=== Begin Enclosure ===

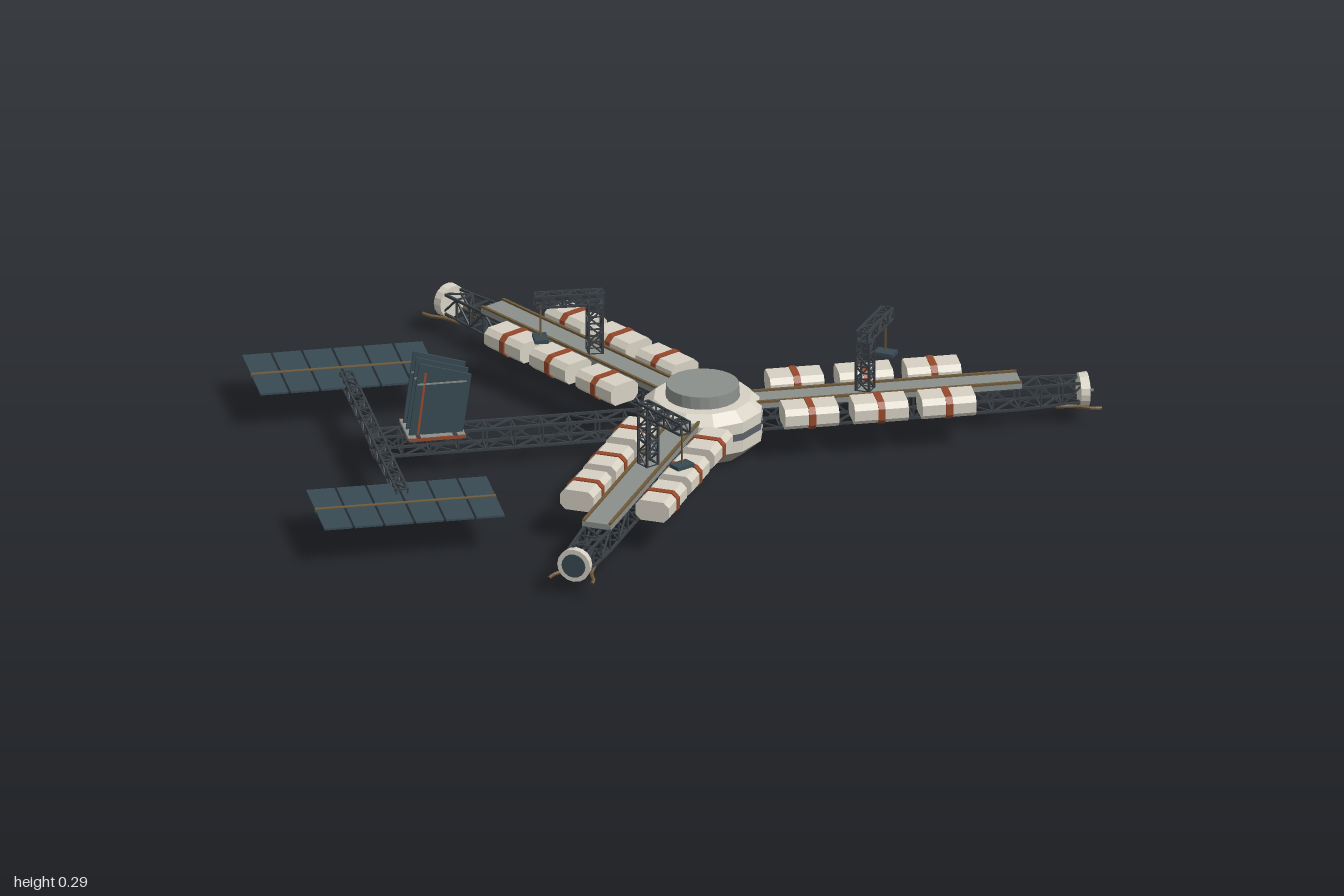
import * as THREE from 'three';
import { mergeGeometries } from 'three/addons/utils/BufferGeometryUtils.js';

const mat = (name, color) => {
  const m = new THREE.MeshStandardMaterial({ color, flatShading: true });
  m.name = name;
  return m;
};

export function createModel() {
  const M = {
    hull: mat('paleHull', 0xd6d1c3),
    belly: mat('warmGrey', 0xa39d91),
    deck: mat('deckGrey', 0x8b8f8b),
    band: mat('slateBand', 0x596167),
    truss: mat('darkTruss', 0x393f44),
    panel: mat('panelBlue', 0x384a53),
    strap: mat('rustStrap', 0x96492c),
    rail: mat('brownRail', 0x6f5b3c),
    seam: mat('seamDark', 0x22292e),
  };
  const root = new THREE.Group();
  root.name = 'spaceStation';

  const add = (parent, name, geo, material, x = 0, y = 0, z = 0) => {
    const m = new THREE.Mesh(geo, material);
    m.name = name;
    m.position.set(x, y, z);
    parent.add(m);
    return m;
  };
  const group = (parent, name, x = 0, y = 0, z = 0) => {
    const g = new THREE.Group();
    g.name = name;
    g.position.set(x, y, z);
    parent.add(g);
    return g;
  };
  const box = (w, h, d) => new THREE.BoxGeometry(w, h, d);

  // Square bar between two points
  const X = new THREE.Vector3(1, 0, 0);
  const bar = (a, b, t) => {
    const d = b.clone().sub(a);
    const g = box(d.length(), t, t);
    g.applyQuaternion(new THREE.Quaternion().setFromUnitVectors(X, d.clone().normalize()));
    const c = a.clone().add(b).multiplyScalar(0.5);
    return g.translate(c.x, c.y, c.z);
  };

  // Four-chord lattice along x, from x0 to x1; s0 and s1 are [halfHeight, halfWidth] at the ends
  const lattice = (x0, x1, s0, s1, bays, t) => {
    const parts = [];
    const corner = (i, k) => {
      const f = i / bays;
      const h = s0[0] + (s1[0] - s0[0]) * f, w = s0[1] + (s1[1] - s0[1]) * f;
      return new THREE.Vector3(x0 + (x1 - x0) * f, k === 0 || k === 1 ? h : -h, k === 0 || k === 3 ? w : -w);
    };
    for (let k = 0; k < 4; k++) {
      const n = (k + 1) % 4;
      parts.push(bar(corner(0, k), corner(bays, k), t));
      for (let i = 0; i <= bays; i++) {
        parts.push(bar(corner(i, k), corner(i, n), t * 0.7));
        if (i < bays) {
          const flip = i % 2 === 0;
          parts.push(bar(corner(i, flip ? k : n), corner(i + 1, flip ? n : k), t * 0.7));
        }
      }
    }
    return mergeGeometries(parts);
  };

  // Octagonal prism along x with chamfered edges
  const chamferedBox = (len, h, d, c) => {
    const a = d / 2, b = h / 2;
    const s = new THREE.Shape([[-a + c, -b], [a - c, -b], [a, -b + c], [a, b - c], [a - c, b], [-a + c, b], [-a, b - c], [-a, -b + c]]
      .map(p => new THREE.Vector2(...p)));
    return new THREE.ExtrudeGeometry(s, { depth: len, bevelEnabled: false }).translate(0, 0, -len / 2).rotateY(Math.PI / 2);
  };

  // Central hub
  const hub = group(root, 'hub', 0.03);
  const lathe = pts => new THREE.LatheGeometry(pts.map(p => new THREE.Vector2(...p)), 12);
  add(hub, 'hubBelly', lathe([[0, 0.004], [0.105, 0.004], [0.148, 0.042]]), M.belly);
  add(hub, 'hubWall', lathe([[0.148, 0.042], [0.148, 0.072]]), M.hull);
  add(hub, 'hubBand', lathe([[0.148, 0.072], [0.148, 0.09]]), M.band);
  add(hub, 'hubShoulder', lathe([[0.148, 0.09], [0.148, 0.118], [0.12, 0.142], [0.08, 0.142]]), M.hull);
  add(hub, 'hubCap', new THREE.CylinderGeometry(0.088, 0.09, 0.033, 24), M.deck, 0, 0.1565, 0);

  // Cargo container with a strap
  const container = (parent, x, z) => {
    const g = group(parent, 'container', x, 0.116, z);
    add(g, 'containerBody', chamferedBox(0.132, 0.052, 0.085, 0.013), M.hull);
    add(g, 'containerStrap', chamferedBox(0.017, 0.057, 0.09, 0.014), M.strap);
    add(g, 'containerBracket', box(0.008, 0.008, 0.04), M.truss, 0, -0.018, -Math.sign(z) * 0.05);
  };

  // Lattice crane with hanging load plate
  const crane = parent => {
    const g = group(parent, 'crane', 0.398, 0.125, 0);
    g.rotation.y = 1.0;
    add(g, 'cranePost', lattice(0, 0.13, [0.017, 0.017], [0.017, 0.017], 4, 0.005).rotateZ(Math.PI / 2), M.truss);
    add(g, 'craneBoom', lattice(-0.02, 0.145, [0.014, 0.014], [0.014, 0.014], 5, 0.005), M.truss, 0, 0.142, 0);
    add(g, 'craneCable', box(0.004, 0.09, 0.004), M.rail, 0.132, 0.087, 0);
    add(g, 'craneLoad', box(0.034, 0.009, 0.05), M.panel, 0.132, 0.042, 0);
  };

  // Three identical arms around the hub
  for (let i = 0; i < 3; i++) {
    const arm = group(hub, 'arm');
    arm.rotation.y = i * Math.PI * 2 / 3;
    add(arm, 'armDeck', box(0.655, 0.014, 0.074), M.deck, 0.4475, 0.118, 0);
    for (const s of [-1, 1]) {
      add(arm, 'deckRail', box(0.655, 0.006, 0.007), M.rail, 0.4475, 0.127, s * 0.0335);
      for (const x of [0.243, 0.413, 0.579]) container(arm, x, s * 0.096);
      const prong = new THREE.CatmullRomCurve3([[0.86, 0.026], [0.91, 0.034], [0.945, 0.052], [0.968, 0.055]]
        .map(([x, z]) => new THREE.Vector3(x, 0.052, s * z)));
      add(arm, 'dockingProng', new THREE.TubeGeometry(prong, 8, 0.0045, 5), M.rail);
    }
    add(arm, 'armTruss', lattice(0.12, 0.77, [0.028, 0.032], [0.028, 0.032], 10, 0.006), M.truss, 0, 0.082, 0);
    add(arm, 'armTipTruss', lattice(0.77, 0.93, [0.028, 0.032], [0.025, 0.024], 3, 0.006), M.truss, 0, 0.082, 0);
    const cyl = (r0, r1, h) => new THREE.CylinderGeometry(r1, r0, h, 16).rotateZ(-Math.PI / 2);
    add(arm, 'dockingCollar', cyl(0.04, 0.042, 0.022), M.hull, 0.932, 0.082, 0);
    add(arm, 'dockingHatch', cyl(0.03, 0.03, 0.004), M.panel, 0.944, 0.082, 0);
    crane(arm);
  }

  // Rear boom and its cross beam
  add(root, 'rearBoom', lattice(-0.78, -0.09, [0.026, 0.026], [0.026, 0.026], 10, 0.006), M.truss, 0, 0.08, 0);
  add(root, 'crossBeam', lattice(-0.36, 0.36, [0.014, 0.014], [0.014, 0.014], 16, 0.005).rotateY(Math.PI / 2), M.truss, -0.775, 0.1, 0);
  add(root, 'boomMast', box(0.006, 0.08, 0.006), M.truss, -0.777, 0.095, 0);

  // Solar wings with strips, seams and a spar
  for (const s of [-1, 1]) {
    const wing = group(root, 'solarWing', -0.777, 0.1, s * 0.413);
    for (let i = 0; i < 6; i++) add(wing, 'solarStrip', box(0.069, 0.005, 0.238), M.panel, (i - 2.5) * 0.0746, 0, 0);
    add(wing, 'solarBacking', box(0.44, 0.003, 0.236), M.seam);
    add(wing, 'solarSpar', box(0.444, 0.009, 0.009), M.rail);
  }

  // Radiator bank on the rear boom
  const bank = group(root, 'radiatorBank', -0.632, 0.108, 0);
  add(bank, 'radiatorBase', box(0.14, 0.008, 0.12), M.deck);
  for (const z of [-0.061, 0.061]) add(bank, 'radiatorSill', box(0.14, 0.008, 0.004), M.strap, 0, 0, z);
  for (const x of [-0.045, 0.045]) add(bank, 'radiatorBeam', box(0.01, 0.012, 0.124), M.truss, x, 0, 0);
  for (const z of [-0.038, 0, 0.038]) {
    const fin = group(bank, 'radiatorFin', 0, 0, z);
    const outline = new THREE.Shape([[-0.066, 0], [0.066, 0], [0.088, 0.152], [-0.04, 0.19]].map(p => new THREE.Vector2(...p)));
    add(fin, 'radiatorPanel', new THREE.ExtrudeGeometry(outline, { depth: 0.006, bevelEnabled: false }), M.panel, 0, 0, -0.003);
    add(fin, 'radiatorPipe', box(0.12, 0.004, 0.009), M.deck, 0.015, 0.136, 0);
    add(fin, 'radiatorStem', box(0.006, 0.16, 0.009), M.strap, -0.034, 0.085, 0).rotation.z = -0.12;
  }
  return root;
}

=== End Enclosure ===

__THE PROBLEM__.
Nothing should appear in the answer except the lines above from the line with "crane(arm);" through the line with "-0.775, 0.1, 0);", both included, written out exactly.

__EXERCISE OUTPUT__.
    crane(arm);
  }

  // Rear boom and its cross beam
  add(root, 'rearBoom', lattice(-0.78, -0.09, [0.026, 0.026], [0.026, 0.026], 10, 0.006), M.truss, 0, 0.08, 0);
  add(root, 'crossBeam', lattice(-0.36, 0.36, [0.014, 0.014], [0.014, 0.014], 16, 0.005).rotateY(Math.PI / 2), M.truss, -0.775, 0.1, 0);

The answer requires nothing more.